Legendary jazz drummer Max Roach, best known for creating the fast-paced bebop style, has died in New York aged 83.
Roach recorded with Dizzie Gillespie, Miles Davis and Nat King Cole
His record label, Blue Note, said it was saddened by the death of a man it described as "an unmistakable force on numerous classic recordings".
Fellow musician Quincy Jones said: "Thank God he left a piece of his soul on his recordings so that we'll always have a part of him with us."
No cause of death was given for the star, who died in his sleep.
Born in North Carolina in 1924, Roach became the house drummer at the legendary New York club Monroe's Uptown House in his teens.
He helped develop the bebop style while playing with the likes of Charlie Parker and Dizzie Gillespie at Monroe's and another influential New York venue, Minton's Playhouse.
Before bebop, jazz was primarily swing music played in dance halls, and drummers served to keep time for the band, Blue Note spokesman Cem Kurosman said.
Roach, along with fellow-drummer Kenny Clarke, changed that by shifting the time-keeping function to the cymbal, allowing the drums to play a more expressive and melodic role.
In the process, he contributed to the shift of jazz from popular dance music to an art form that fans appreciated sitting in clubs, Kurosman added.
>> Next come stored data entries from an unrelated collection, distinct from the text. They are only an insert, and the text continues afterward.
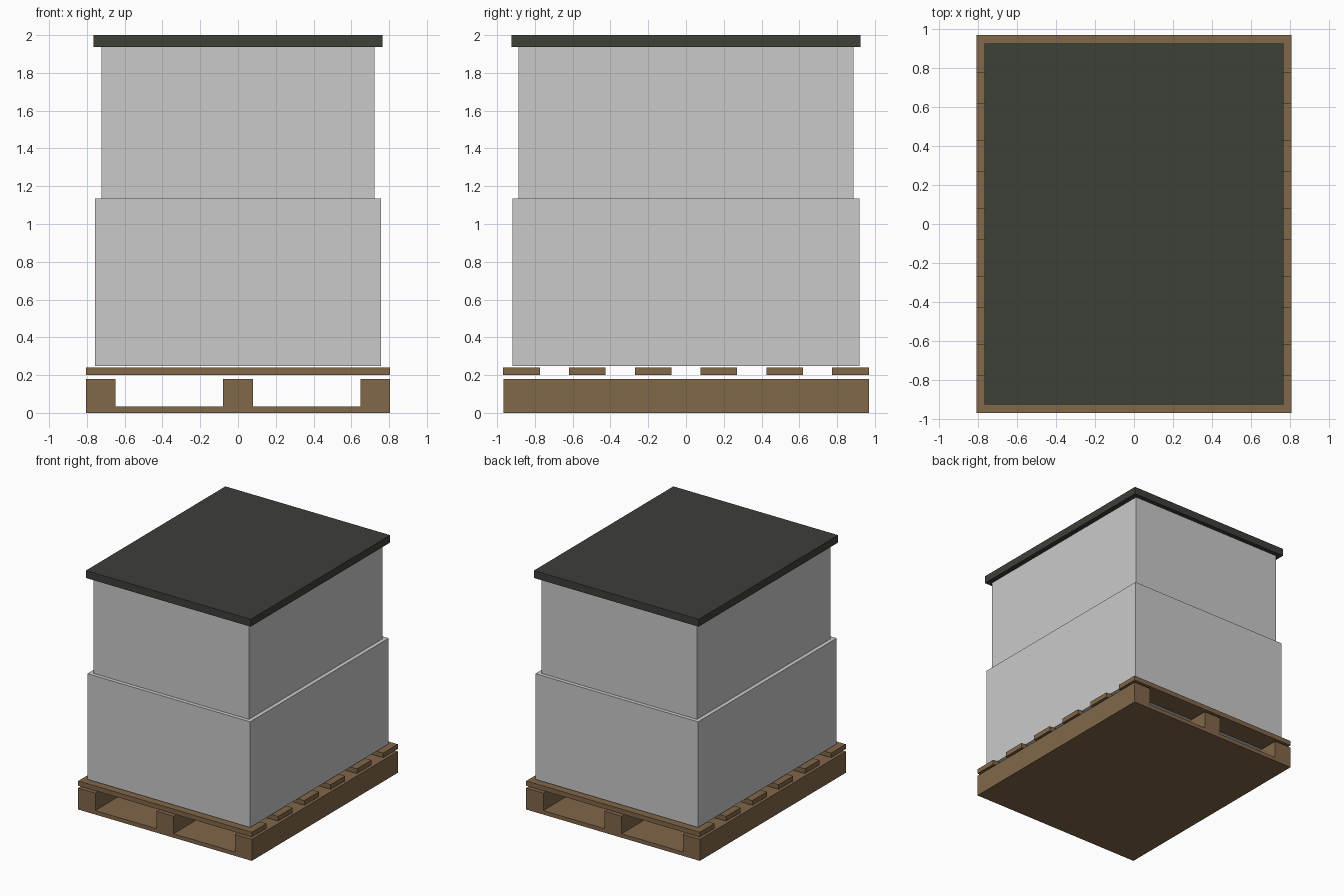
import bpy

# Remove the default object
cube = bpy.data.objects.get("Cube")
if cube:
    bpy.data.objects.remove(cube, do_unlink=True)


def make_material(name, rgb):
    mat = bpy.data.materials.new(name)
    mat.use_nodes = True
    color = (*rgb, 1.0)
    mat.diffuse_color = color
    mat.node_tree.nodes["Principled BSDF"].inputs["Base Color"].default_value = color
    return mat


wood = make_material("brown wood", (0.22, 0.135, 0.067))
grey = make_material("light grey", (0.59, 0.59, 0.59))
dark = make_material("dark olive grey", (0.048, 0.05, 0.04))


def box(name, size_x, size_y, bottom, top, mat, x=0, y=0):
    """Box standing between two heights, centred on x, y."""
    bpy.ops.mesh.primitive_cube_add(size=1, location=(x, y, (bottom + top) / 2))
    obj = bpy.context.object
    obj.name = name
    obj.scale = (size_x, size_y, top - bottom)
    bpy.ops.object.transform_apply(location=False, rotation=False, scale=True)
    obj.data.materials.append(mat)
    return obj


WIDTH, DEPTH = 1.612, 1.935

# Pallet: bottom sheet, three runners, six top slats
box("pallet_base", WIDTH, DEPTH, 0, 0.033, wood)
runner = 0.158
for name, side in (("right", -1), ("middle", 0), ("left", 1)):
    box(f"pallet_runner_{name}", runner, DEPTH, 0.033, 0.18, wood,
        x=side * (WIDTH - runner) / 2)

slat, count = 0.194, 6
for i in range(count):
    y = (DEPTH - slat) * (i / (count - 1) - 0.5)
    box(f"pallet_slat_{i + 1}", WIDTH, slat, 0.2, 0.24, wood, y=y)

# Stacked load and its lid
box("lower_crate", 1.512, 1.838, 0.248, 1.135, grey)
box("upper_crate", 1.446, 1.774, 1.135, 1.938, grey)
box("lid", 1.53, 1.85, 1.938, 2.0, dark)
Roach began drumming before the age of 10
The self-trained percussionist also took part in sessions with Miles Davis, which were later released as The Birth Of Cool.
The quintet he co-founded with Clifford Brown in 1954 is considered one of the classic ensembles in jazz.
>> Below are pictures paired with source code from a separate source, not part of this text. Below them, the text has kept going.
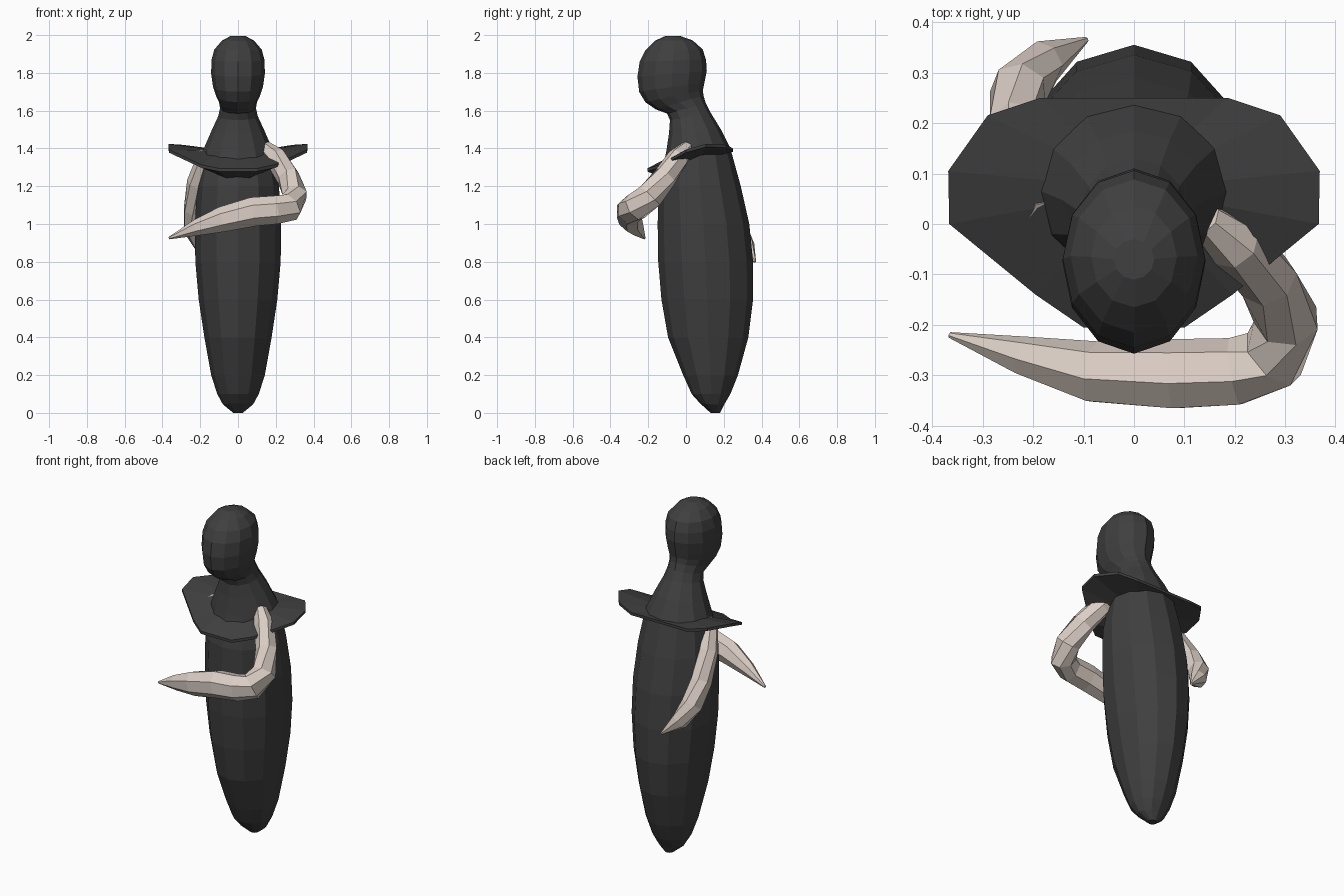
import bpy, math
from mathutils import Vector

cube = bpy.data.objects.get("Cube")
if cube:
    bpy.data.objects.remove(cube, do_unlink=True)


def make_material(name, rgb):
    mat = bpy.data.materials.new(name)
    mat.use_nodes = True
    mat.diffuse_color = (*rgb, 1)
    bsdf = mat.node_tree.nodes["Principled BSDF"]
    bsdf.inputs["Base Color"].default_value = (*rgb, 1)
    bsdf.inputs["Roughness"].default_value = 0.8
    return mat


charcoal = make_material("charcoal", (0.05, 0.05, 0.05))
pale_skin = make_material("pale_skin", (0.71, 0.62, 0.56))


def loft(name, rings, mat, closed=False):
    """Bridge equal rings of points; cap the ends unless the loop is closed."""
    n, m = len(rings[0]), len(rings)
    verts = [p for ring in rings for p in ring]
    faces = []
    for i in range(m if closed else m - 1):
        a, b = i * n, (i + 1) % m * n
        for j in range(n):
            k = (j + 1) % n
            faces.append((a + j, a + k, b + k, b + j))
    if not closed:
        faces.append(tuple(reversed(range(n))))
        faces.append(tuple(range((m - 1) * n, m * n)))
    mesh = bpy.data.meshes.new(name)
    mesh.from_pydata(verts, [], faces)
    mesh.materials.append(mat)
    obj = bpy.data.objects.new(name, mesh)
    bpy.context.collection.objects.link(obj)
    # consistent outward normals
    import bmesh
    bm = bmesh.new()
    bm.from_mesh(mesh)
    bmesh.ops.recalc_face_normals(bm, faces=bm.faces)
    bm.to_mesh(mesh)
    bm.free()
    return obj


def oval(front_y, front_z, back_y, back_z, half_width, sides=12):
    """Tilted oval ring through a front and a back point."""
    ring = []
    for j in range(sides):
        a = math.tau * j / sides
        t = (1 - math.cos(a)) / 2
        ring.append((half_width * math.sin(a),
                     front_y + (back_y - front_y) * t,
                     front_z + (back_z - front_z) * t))
    return ring


# Body, neck and head: front point, back point and half width of each ring
body_rings = [
    (0.13, 0.0, 0.18, 0.0, 0.025),
    (0.075, 0.05, 0.2, 0.04, 0.08),
    (0.03, 0.1, 0.235, 0.1, 0.11),
    (-0.015, 0.2, 0.275, 0.2, 0.142),
    (-0.095, 0.4, 0.33, 0.4, 0.178),
    (-0.13, 0.6, 0.355, 0.6, 0.208),
    (-0.147, 0.8, 0.355, 0.8, 0.226),
    (-0.15, 1.0, 0.335, 1.0, 0.228),
    (-0.145, 1.2, 0.29, 1.2, 0.217),
    (-0.105, 1.38, 0.235, 1.4, 0.185),
    (-0.09, 1.48, 0.185, 1.5, 0.142),
    (-0.085, 1.55, 0.13, 1.59, 0.105),
    (-0.1, 1.585, 0.105, 1.64, 0.095),
    (-0.16, 1.607, 0.092, 1.68, 0.1),
    (-0.215, 1.645, 0.09, 1.71, 0.116),
    (-0.248, 1.7, 0.098, 1.75, 0.132),
    (-0.257, 1.78, 0.11, 1.81, 0.142),
    (-0.245, 1.86, 0.106, 1.87, 0.141),
    (-0.215, 1.92, 0.088, 1.925, 0.126),
    (-0.165, 1.97, 0.035, 1.972, 0.085),
    (-0.11, 1.995, -0.03, 1.995, 0.04),
]
loft("body_and_head", [oval(*r) for r in body_rings], charcoal)

# Collar: half outline of the brim from front to back, mirrored
brim_half = [(0.1, -0.205, 1.29), (0.195, -0.14, 1.31), (0.366, 0.0, 1.39),
             (0.368, 0.105, 1.42), (0.29, 0.215, 1.415), (0.185, 0.25, 1.395)]
brim = brim_half + [(-x, y, z) for x, y, z in reversed(brim_half)]
collar_sections = []
for x, y, z in brim:
    d = Vector((x, (y - 0.06) * 1.1)).normalized()
    ix, iy = d.x * 0.16, 0.065 + d.y * 0.15
    front = max(0.0, -d.y)
    top = 1.395 - 0.035 * front
    bottom = 1.365 - 0.13 * front
    collar_sections.append([(ix, iy, top), (x, y, z + 0.004),
                            (x, y, z - 0.012),
                            (ix * 1.12, iy - 0.04 * front, bottom)])
loft("collar", collar_sections, charcoal, closed=True)


def tentacle(name, path, sides=7):
    """Tapering arm swept along points of (x, y, z, radius)."""
    pts = [Vector(p[:3]) for p in path]
    rings = []
    for i, p in enumerate(pts):
        t = (pts[min(i + 1, len(pts) - 1)] - pts[max(i - 1, 0)]).normalized()
        u = t.cross(Vector((0, 0, 1))).normalized()
        v = u.cross(t)
        r = path[i][3]
        rings.append([tuple(p + r * (u * math.cos(a) + v * 1.1 * math.sin(a)))
                      for a in (math.tau * j / sides for j in range(sides))])
    return loft(name, rings, pale_skin)


# Left arm wraps round the front of the body
tentacle("left_arm", [
    (0.14, 0.01, 1.405, 0.035), (0.2, -0.04, 1.35, 0.055),
    (0.265, -0.11, 1.25, 0.06), (0.303, -0.19, 1.15, 0.066),
    (0.275, -0.265, 1.09, 0.07), (0.2, -0.295, 1.075, 0.07),
    (0.08, -0.3, 1.065, 0.072), (-0.08, -0.295, 1.025, 0.063),
    (-0.22, -0.262, 0.98, 0.04), (-0.365, -0.22, 0.925, 0.006)])

# Right arm sweeps down behind the body
tentacle("right_arm", [
    (-0.17, 0.01, 1.37, 0.04), (-0.215, 0.1, 1.22, 0.055),
    (-0.232, 0.19, 1.08, 0.058), (-0.228, 0.265, 0.97, 0.058),
    (-0.18, 0.32, 0.88, 0.045), (-0.095, 0.365, 0.8, 0.006)])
After Brown's death in a car crash with bandmate Richie Powell in 1956, Roach led a series of bands that included a who's who of jazz associates.
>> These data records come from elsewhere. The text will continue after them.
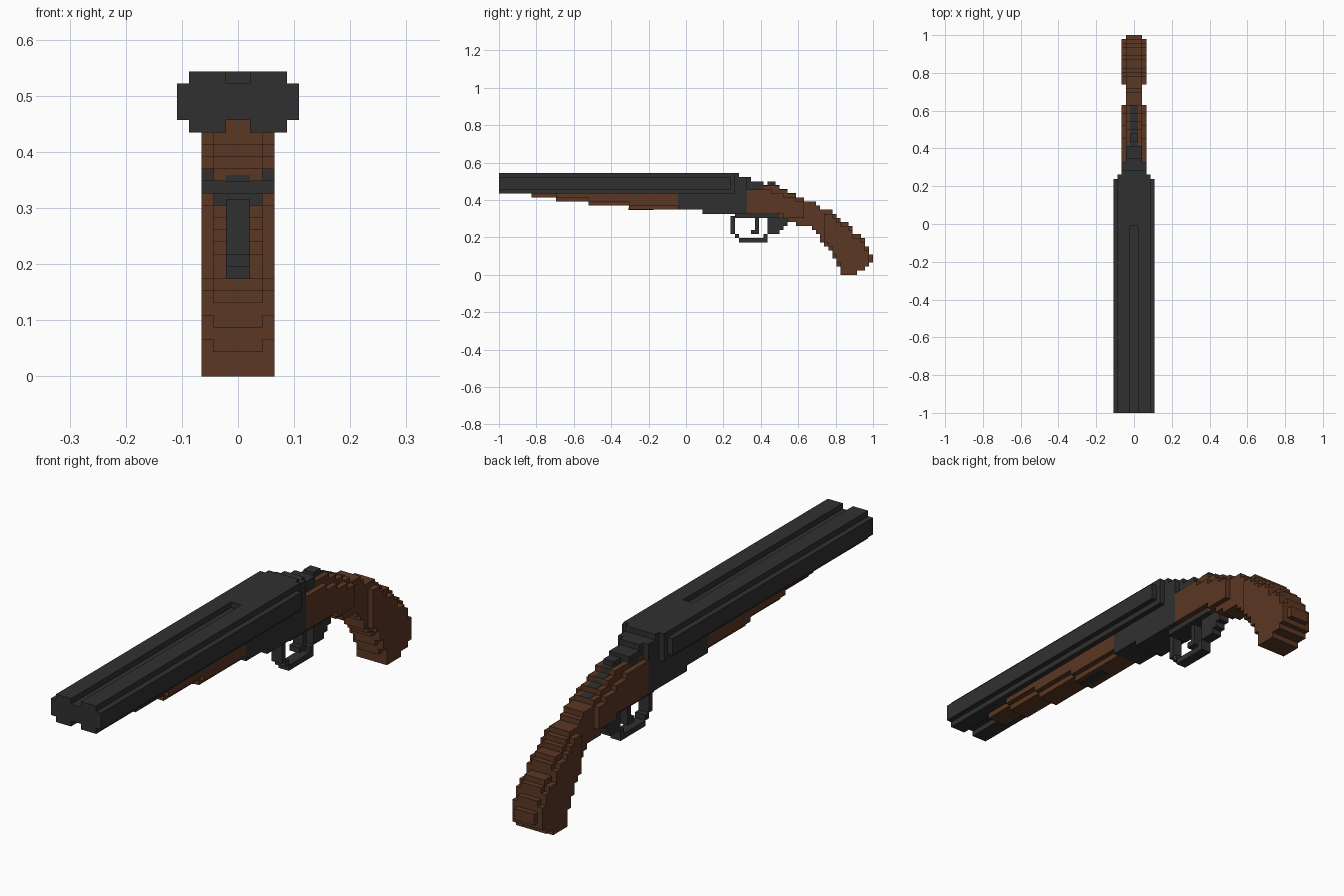
import bpy, bmesh

if "Cube" in bpy.data.objects:
    bpy.data.objects.remove(bpy.data.objects["Cube"])

V = 2 / 92  # one block of the grid; y index 0..92 runs muzzle to grip


def material(name, rgb):
    m = bpy.data.materials.new(name)
    m.diffuse_color = (*rgb, 1)
    m.use_nodes = True
    m.node_tree.nodes["Principled BSDF"].inputs["Base Color"].default_value = m.diffuse_color
    return m


METAL = material("dark_metal", (0.030, 0.030, 0.031))
WOOD = material("brown_wood", (0.105, 0.038, 0.017))


def finish(name, bm, mat):
    bmesh.ops.recalc_face_normals(bm, faces=bm.faces)
    me = bpy.data.meshes.new(name)
    bm.to_mesh(me)
    bm.free()
    me.materials.append(mat)
    ob = bpy.data.objects.new(name, me)
    bpy.context.collection.objects.link(ob)
    return ob


def extrude(name, pts, move, mat):
    """Extrude a polygon given in block units."""
    bm = bmesh.new()
    face = bm.faces.new([bm.verts.new((x * V, y * V - 1, z * V)) for x, y, z in pts])
    r = bmesh.ops.extrude_face_region(bm, geom=[face])
    verts = [g for g in r["geom"] if isinstance(g, bmesh.types.BMVert)]
    bmesh.ops.translate(bm, verts=verts, vec=[c * V for c in move])
    return finish(name, bm, mat)


def stepped(name, half, cols, mat):
    """Stepped side profile from (y0, y1, z0, z1) columns, 2*half blocks wide."""
    low = [p for a, b, z0, z1 in cols for p in ((a, z0), (b, z0))]
    top = [p for a, b, z0, z1 in reversed(cols) for p in ((b, z1), (a, z1))]
    pts = []
    for p in low + top:
        if not pts or p != pts[-1]:
            pts.append(p)
    return extrude(name, [(-half, y, z) for y, z in pts], (2 * half, 0, 0), mat)


def box(name, half, y0, y1, z0, z1, mat):
    return stepped(name, half, [(y0, y1, z0, z1)], mat)


# Twin barrels: stepped cross-section with a groove above and below
def barrel(name, right_half, y0, y1):
    pts = right_half + [(-x, z) for x, z in reversed(right_half)]
    extrude(name, [(x, y0, z) for x, z in pts], (0, y1 - y0, 0), METAL)


side = [(1, 21), (1, 20), (4, 20), (4, 21), (5, 21), (5, 24), (4, 24), (4, 25)]
barrel("grooved_barrels", side + [(1, 25), (1, 24)], 0, 45.5)
barrel("barrel_breech", side, 45.5, 57)

# Receiver and breech steps
box("breech_collar", 4, 57, 58, 20, 25, METAL)
stepped("receiver", 3, [(44, 50, 16, 21), (50, 57, 15, 21), (57, 59, 15, 25),
                        (59, 61, 15, 24)], METAL)
stepped("receiver_tail", 2, [(61, 62, 20, 24), (62, 65, 20, 23)], METAL)
stepped("hammer", 1, [(65, 66, 20, 22), (66, 68, 20, 23), (68, 69, 20, 22)], METAL)

# Fore-end: a ridge below with side cheeks set back one step
stepped("fore_end", 2, [(8, 14, 19, 21), (14, 22, 18, 21), (22, 32, 17, 21),
                        (32, 44, 16, 21)], WOOD)
stepped("fore_end_cheeks", 3, [(14, 22, 19, 20.5), (22, 32, 18, 20.5),
                               (32, 44, 17, 20.5)], WOOD)
box("fore_end_latch", 1, 31.9, 38, 15.95, 16.5, METAL)

# Curved pistol grip core
grip = [(61, 67, 15, 22), (67, 69, 15, 22), (69, 71, 14, 21), (71, 73, 13, 20),
        (73, 75, 12, 19), (75, 77, 12, 18), (77, 78, 11, 18), (78, 79, 10, 17),
        (79, 80, 8, 16), (80, 81, 7, 16), (81, 82, 6, 16), (82, 83, 4, 15),
        (83, 84, 2, 14), (84, 86, 0, 13), (86, 87, 0, 12), (87, 88, 0, 10),
        (88, 89, 1, 10), (89, 90, 1, 9), (90, 91, 2, 7), (91, 92, 3, 5)]
stepped("grip", 2, grip, WOOD)
# Wider cheeks, one block inside the core outline
stepped("wrist_cheeks", 3, [(61, 67, 15, 21), (67, 70, 15, 20),
                            (70, 73, 14, 19), (73, 75, 14, 18)], WOOD)
stepped("grip_cheeks", 3, [(a, b, z0 + (1 if b < 85 else 0), z1 - 1)
                           for a, b, z0, z1 in grip if 80 <= a < 91], WOOD)
# Metal tang let into the top of the wrist
stepped("tang", 1, [(a, b, z1 - 1, z1 + 0.06) for a, b, z0, z1 in grip if a < 75], METAL)

# Trigger guard and trigger
box("guard_mount", 2, 58, 69, 14, 15, METAL)
box("guard_front", 1, 57, 58, 10, 14.5, METAL)
box("guard_front_corner", 1, 58, 59, 9, 10, METAL)
box("guard_bottom", 1, 59, 66, 8, 9, METAL)
stepped("guard_rear", 1, [(66, 68, 10, 15), (68, 69, 10, 15), (69, 70, 11, 15),
                          (70, 71, 12, 14)], METAL)
box("guard_rear_corner", 1, 65, 66, 9, 10, METAL)
stepped("trigger", 1, [(62, 63, 10, 11), (63, 64, 10, 14)], METAL)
Roach also brought politics into his art, becoming one of jazz's loudest voices for civil rights.
Roach also wrote music for theatre and film in his later years
In 1960 he created We Insist! Max Roach's Freedom Now Suite, a seven-part movement that addressed slavery and racism in America.
In later years, he recorded with his daughter Maxine, a jazz violinist, and rap artist Fab Five Freddy.
The drummer also became the first jazz musician to be honoured with a MacArthur Fellowship - receiving a $372,000 (£188,000) "genius grant" in 1988.
He is survived by five children: sons Daryl and Raoul, and daughters Maxine, Ayo and Dara.